“Lastly, there is the [priest’s] power of forgiveness. The Sacrament of Penance is one of the Church’s precious treasures, since authentic world renewal is accomplished only through forgiveness. Nothing can improve the world if evil is not overcome. Evil can be overcome only by forgiveness. Certainly, it must be an effective forgiveness; but only the Lord can give us this forgiveness, a forgiveness that drives away evil not only with words but truly destroys it. Only suffering can bring this about and it has truly taken place with the suffering love of Christ, from whom we draw the power to forgive.” — Pope Benedict XVI, Homily at Pentecost Mass for Priestly Ordination, May 15, 2005. From A Year with Pope Benedict, XVI, © Libreria Editrice Vaticana.  Used with permission. May not be reproduced in any form for commercial purposes.

Holy Matrimony (Marriage)

All love comes from God, and all love reflects the love that God has for His creation. The Sacrament of Marriage is, first and foremost, a sign and symbol of this love. Marriage is a sacrament of the self-giving love which two people offer to each other. The love which a couple have for each other mirrors the love God has for men and women.

The minister of the Sacrament of Marriage is the couple themselves. The priest serves as a witness.

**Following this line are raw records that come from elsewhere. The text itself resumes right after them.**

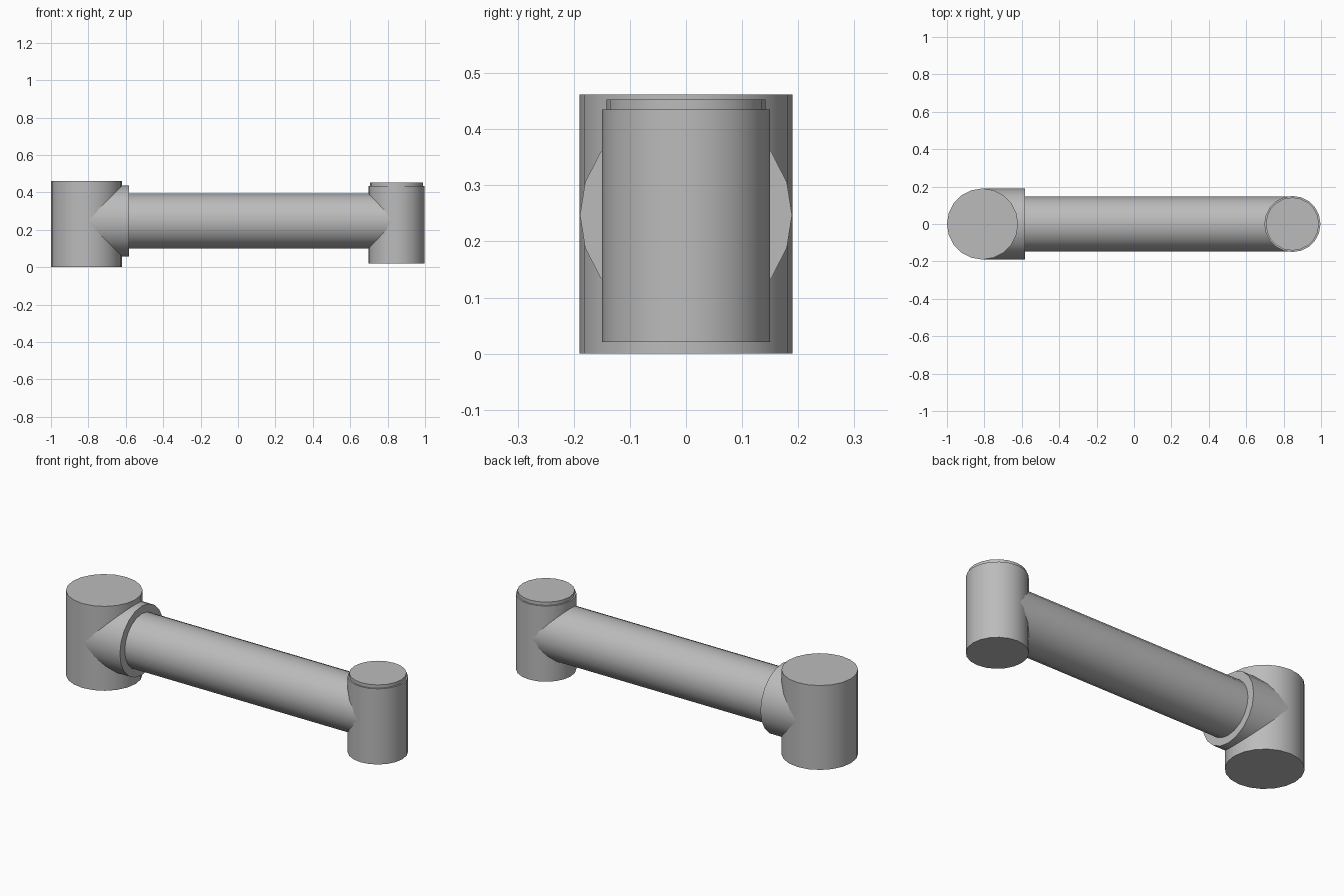
import bpy
import math

cube = bpy.data.objects.get("Cube")
if cube:
    bpy.data.objects.remove(cube, do_unlink=True)

grey = bpy.data.materials.new("plain grey")
grey.use_nodes = True
colour = (0.5, 0.5, 0.5, 1)
grey.diffuse_color = colour
grey.node_tree.nodes["Principled BSDF"].inputs["Base Color"].default_value = colour

SIDES = 20
AXIS_Z = 0.247
BIG_X, SMALL_X = -0.81, 0.847


def cylinder(name, radius, length, location, along_x=False):
    turn = (0, math.pi / 2, 0) if along_x else (0, 0, 0)
    bpy.ops.mesh.primitive_cylinder_add(
        vertices=SIDES, radius=radius, depth=length, location=location, rotation=turn)
    obj = bpy.context.object
    obj.name = name
    obj.data.materials.append(grey)
    bpy.ops.object.shade_smooth_by_angle(angle=math.radians(30))
    return obj


def upright(name, radius, x, bottom, top):
    return cylinder(name, radius, top - bottom, (x, 0, (bottom + top) / 2))


def level(name, radius, start, end):
    return cylinder(name, radius, end - start, ((start + end) / 2, 0, AXIS_Z), True)


# Large joint with its side socket
upright("large_joint", 0.19, BIG_X, 0, 0.462)
level("arm_socket", 0.189, BIG_X, -0.583)

# Connecting arm
level("arm_tube", 0.147, BIG_X, SMALL_X)

# Small joint with its stepped cap
upright("small_joint", 0.15, SMALL_X, 0.021, 0.435)
upright("small_joint_cap", 0.142, SMALL_X, 0.43, 0.453)
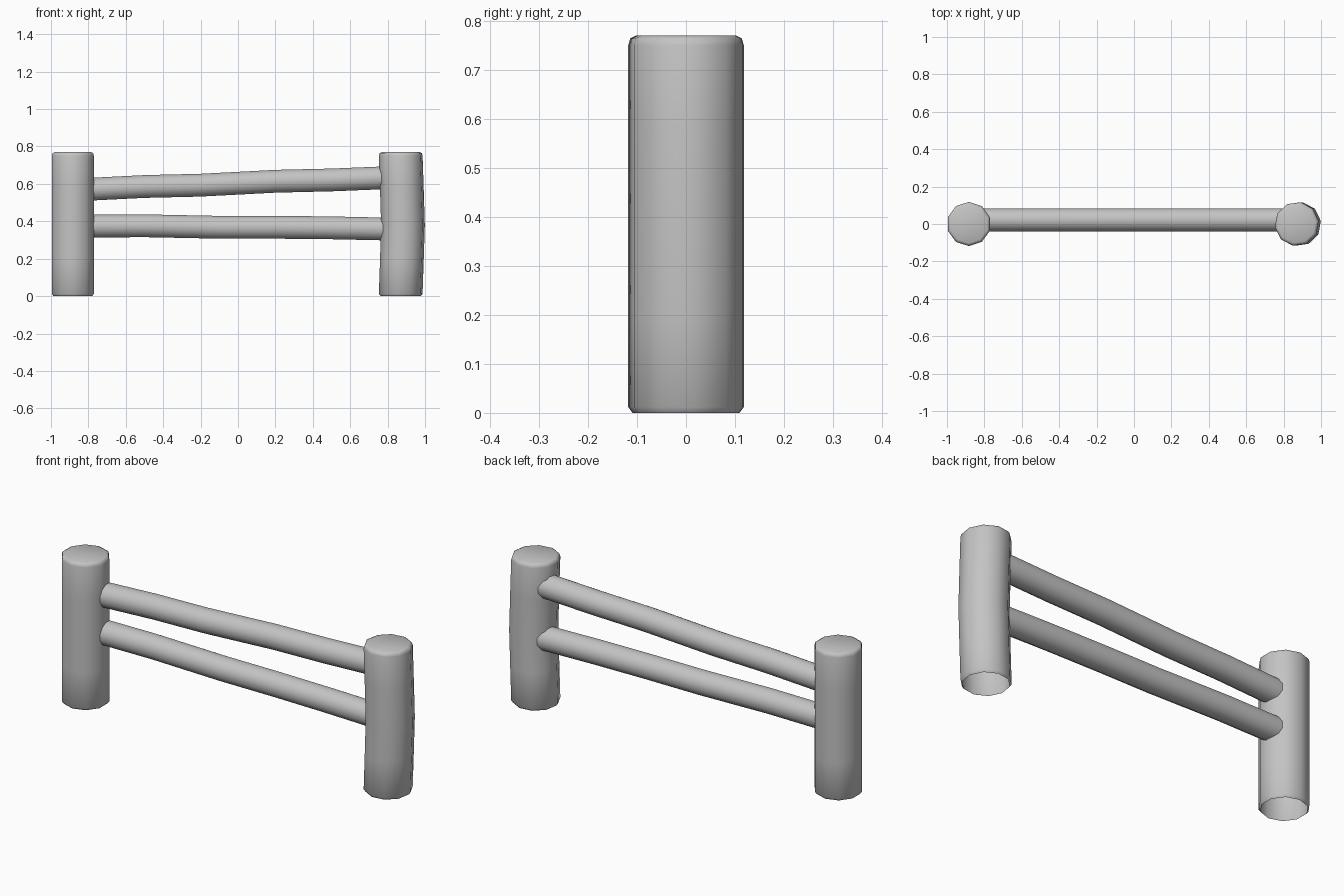
import bpy
import bmesh
import math
from mathutils import Vector

cube = bpy.data.objects.get("Cube")
if cube:
    bpy.data.objects.remove(cube, do_unlink=True)

grey = bpy.data.materials.new("plain grey")
grey.use_nodes = True
colour = (0.55, 0.55, 0.55, 1)
grey.diffuse_color = colour
grey.node_tree.nodes["Principled BSDF"].inputs["Base Color"].default_value = colour


def tube(name, stations, axes, sides, turn, cap_end=False):
    """Skin rings of given (centre, radius) that lie in the plane of two axes."""
    bm = bmesh.new()
    u, v = map(Vector, axes)
    rings = []
    for centre, radius in stations:
        ring = []
        for i in range(sides):
            a = math.radians(turn) + math.tau * i / sides
            ring.append(bm.verts.new(
                Vector(centre) + radius * (math.cos(a) * u + math.sin(a) * v)))
        rings.append(ring)
    for low, high in zip(rings, rings[1:]):
        for i in range(sides):
            j = (i + 1) % sides
            bm.faces.new((low[i], low[j], high[j], high[i]))
    if cap_end:
        bm.faces.new(rings[-1])
    mesh = bpy.data.meshes.new(name)
    bm.to_mesh(mesh)
    bm.free()
    mesh.materials.append(grey)
    obj = bpy.data.objects.new(name, mesh)
    bpy.context.collection.objects.link(obj)
    bpy.ops.object.select_all(action='DESELECT')
    obj.select_set(True)
    bpy.context.view_layer.objects.active = obj
    bpy.ops.object.shade_smooth_by_angle(angle=math.radians(55))
    return obj


# Posts: open underneath, rounded rim at the top
levels = [(0, 0.109), (0.012, 0.118), (0.2, 0.118), (0.38, 0.118),
          (0.58, 0.118), (0.75, 0.118), (0.764, 0.114), (0.77, 0.102)]


def post(name, x, bow, turn):
    stations = [((x + bow * math.sin(math.pi * z / 0.77) ** 2, 0, z), r)
                for z, r in levels]
    tube(name, stations, ((1, 0, 0), (0, 1, 0)), 10, turn, cap_end=True)


post("right_post", -0.883, 0, 18)
post("left_post", 0.87, 0.012, 8)


# Rails: slightly wavy round bars running into the posts
def rail(name, path):
    stations = [((x, 0.022, z), 0.063) for x, z in path]
    tube(name, stations, ((0, 1, 0), (0, 0, 1)), 12, 15)


rail("upper_rail", [(-0.82, 0.57), (-0.5, 0.586), (-0.2, 0.593),
                    (0.2, 0.614), (0.5, 0.621), (0.82, 0.634)])
rail("lower_rail", [(-0.82, 0.374), (-0.5, 0.376), (-0.1, 0.368),
                    (0.2, 0.368), (0.5, 0.365), (0.82, 0.358)])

The joy and mutual support of married love can be a source of strength which enables married people to serve others in a very powerful way. It should spill out to their children and to those around them and become a source of life, hope and comfort for others. This is reflected in the blessing which the priest often gives the newly married couples, saying:

“May you always bear witness to the love of God in this world, so that the afflicted and the needy will find in you generous friends and welcome you into the joys of Heaven.”

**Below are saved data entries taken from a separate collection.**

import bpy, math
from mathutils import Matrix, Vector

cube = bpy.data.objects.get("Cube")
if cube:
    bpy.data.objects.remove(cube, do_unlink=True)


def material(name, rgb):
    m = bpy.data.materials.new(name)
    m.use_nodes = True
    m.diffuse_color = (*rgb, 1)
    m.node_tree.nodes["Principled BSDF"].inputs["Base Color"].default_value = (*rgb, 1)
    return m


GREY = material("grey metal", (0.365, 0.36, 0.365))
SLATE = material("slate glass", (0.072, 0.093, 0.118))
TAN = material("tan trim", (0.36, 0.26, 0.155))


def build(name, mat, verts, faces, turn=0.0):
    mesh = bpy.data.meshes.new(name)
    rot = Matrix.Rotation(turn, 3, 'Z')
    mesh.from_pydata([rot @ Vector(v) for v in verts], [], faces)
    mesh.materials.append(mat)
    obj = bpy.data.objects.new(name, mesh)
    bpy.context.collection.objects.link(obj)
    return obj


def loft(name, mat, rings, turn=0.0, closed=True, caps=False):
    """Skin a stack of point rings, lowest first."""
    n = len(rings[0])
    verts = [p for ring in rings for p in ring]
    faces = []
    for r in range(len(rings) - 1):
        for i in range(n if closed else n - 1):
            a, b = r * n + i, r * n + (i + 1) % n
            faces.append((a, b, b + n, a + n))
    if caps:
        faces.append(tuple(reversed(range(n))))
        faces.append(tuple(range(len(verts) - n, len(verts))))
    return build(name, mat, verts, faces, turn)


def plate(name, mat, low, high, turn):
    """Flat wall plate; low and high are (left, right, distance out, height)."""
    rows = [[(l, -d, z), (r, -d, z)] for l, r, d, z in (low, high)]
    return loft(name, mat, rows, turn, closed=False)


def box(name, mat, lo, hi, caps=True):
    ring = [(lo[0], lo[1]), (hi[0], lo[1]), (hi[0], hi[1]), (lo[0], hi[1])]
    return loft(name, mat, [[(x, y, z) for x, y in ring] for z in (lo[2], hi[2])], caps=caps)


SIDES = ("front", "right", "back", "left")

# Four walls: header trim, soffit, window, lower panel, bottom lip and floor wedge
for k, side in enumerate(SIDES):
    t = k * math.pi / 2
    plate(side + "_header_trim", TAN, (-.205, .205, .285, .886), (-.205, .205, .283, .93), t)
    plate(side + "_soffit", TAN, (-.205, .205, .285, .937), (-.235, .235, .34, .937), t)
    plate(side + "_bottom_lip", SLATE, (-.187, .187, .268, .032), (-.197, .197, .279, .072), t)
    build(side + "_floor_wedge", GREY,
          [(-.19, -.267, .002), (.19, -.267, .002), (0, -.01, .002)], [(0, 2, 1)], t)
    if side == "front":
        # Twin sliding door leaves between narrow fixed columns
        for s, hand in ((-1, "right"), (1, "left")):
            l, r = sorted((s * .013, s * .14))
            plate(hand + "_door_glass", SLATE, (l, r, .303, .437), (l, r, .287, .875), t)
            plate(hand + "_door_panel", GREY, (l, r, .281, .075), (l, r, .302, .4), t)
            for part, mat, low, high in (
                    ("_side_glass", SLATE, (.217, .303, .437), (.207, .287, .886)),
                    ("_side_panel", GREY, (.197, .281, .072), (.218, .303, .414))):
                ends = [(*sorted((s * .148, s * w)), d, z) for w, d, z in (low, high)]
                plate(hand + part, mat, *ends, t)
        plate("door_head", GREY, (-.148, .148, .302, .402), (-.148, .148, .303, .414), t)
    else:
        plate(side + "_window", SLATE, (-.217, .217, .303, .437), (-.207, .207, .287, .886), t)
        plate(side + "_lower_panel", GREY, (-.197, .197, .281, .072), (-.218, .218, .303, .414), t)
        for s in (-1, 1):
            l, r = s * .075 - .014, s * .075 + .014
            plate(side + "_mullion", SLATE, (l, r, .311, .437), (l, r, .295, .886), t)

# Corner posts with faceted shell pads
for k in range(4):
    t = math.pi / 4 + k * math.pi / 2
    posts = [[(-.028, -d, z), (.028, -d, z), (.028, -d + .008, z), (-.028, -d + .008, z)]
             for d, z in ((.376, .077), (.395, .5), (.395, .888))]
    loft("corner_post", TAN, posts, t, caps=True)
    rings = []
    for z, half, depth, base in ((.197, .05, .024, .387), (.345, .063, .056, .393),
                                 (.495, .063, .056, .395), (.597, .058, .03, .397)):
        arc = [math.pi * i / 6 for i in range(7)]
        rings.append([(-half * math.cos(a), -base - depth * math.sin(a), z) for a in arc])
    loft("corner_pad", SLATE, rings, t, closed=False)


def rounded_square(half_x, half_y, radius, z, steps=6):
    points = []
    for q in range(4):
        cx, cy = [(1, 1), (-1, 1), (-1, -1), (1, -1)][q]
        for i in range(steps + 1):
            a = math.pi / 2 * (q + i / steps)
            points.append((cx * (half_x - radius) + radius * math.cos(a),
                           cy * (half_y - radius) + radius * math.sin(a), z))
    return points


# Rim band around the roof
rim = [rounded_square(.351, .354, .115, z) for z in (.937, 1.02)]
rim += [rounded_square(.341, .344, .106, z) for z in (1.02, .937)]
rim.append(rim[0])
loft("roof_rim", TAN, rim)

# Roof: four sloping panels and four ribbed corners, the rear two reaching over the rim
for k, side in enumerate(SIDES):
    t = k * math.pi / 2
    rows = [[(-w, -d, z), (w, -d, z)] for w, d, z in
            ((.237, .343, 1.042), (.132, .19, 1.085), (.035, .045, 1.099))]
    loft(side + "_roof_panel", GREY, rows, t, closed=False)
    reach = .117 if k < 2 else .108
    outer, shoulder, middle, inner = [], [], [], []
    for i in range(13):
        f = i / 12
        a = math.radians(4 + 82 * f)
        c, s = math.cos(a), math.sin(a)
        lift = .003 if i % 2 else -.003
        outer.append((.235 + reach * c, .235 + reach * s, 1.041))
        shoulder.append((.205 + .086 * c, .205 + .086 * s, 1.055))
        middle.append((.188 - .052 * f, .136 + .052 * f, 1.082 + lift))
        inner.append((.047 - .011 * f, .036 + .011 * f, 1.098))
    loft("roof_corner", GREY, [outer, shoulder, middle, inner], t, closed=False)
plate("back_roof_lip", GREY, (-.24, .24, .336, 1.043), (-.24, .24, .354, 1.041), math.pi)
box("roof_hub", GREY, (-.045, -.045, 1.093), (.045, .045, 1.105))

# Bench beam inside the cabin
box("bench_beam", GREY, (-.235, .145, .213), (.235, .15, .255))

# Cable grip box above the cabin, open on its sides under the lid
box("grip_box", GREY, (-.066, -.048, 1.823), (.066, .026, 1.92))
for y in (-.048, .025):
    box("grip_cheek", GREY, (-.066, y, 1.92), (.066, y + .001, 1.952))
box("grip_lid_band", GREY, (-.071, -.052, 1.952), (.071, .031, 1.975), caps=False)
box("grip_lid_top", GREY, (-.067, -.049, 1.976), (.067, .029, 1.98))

Please contact the Parish Office for more information (arrangements require at least 1 year in advance).

Anointing of the Sick and Communion to the Home Bound

The Sacrament of the Anointing of the Sick is one more expression of the Love of God that brings comfort not only to the soul but to the body as well.  The parish clergy will be happy to visit with the sick that request the sacraments.

Please notify the office about the need for someone to be anointed and/or receive Holy Communion. Privacy laws apply equally to all; therefore, our priests will only be able to reach out to those that request the sacraments.

Funeral Liturgies

The celebration of the Funeral Liturgy in the Church offers the unique opportunity for the faithful to pray for the repose of the soul of the deceased while worshiping God, through the Son, in the presence of the Spirit. The Liturgy guides believers in this charitable spiritual exercise as they commend the soul of the dead to God, the Author of life, so that the soul of the deceased be admitted to partake in the Eternal Banquet in Heaven. At our parish we strongly recommend families to first contact a Funeral Director of their choice to make the necessary arrangements for a funeral, before calling our office. Funeral Directors are professionals that dedicate their time and concern to aid people as their mourn the death of a loved one. While the practice of offering Words of Remembrance during Mass is not permitted at our parish, we encourage our parishioners to do so either at the Wake or at the Internment. Our decision against Words of Remembrance at Mass is based on the fact that, on several occasions, guest speakers showed disregards for the holiness of the Sacrament of Mass by their poor taste in their vocabulary as well as the superficial content of their speech.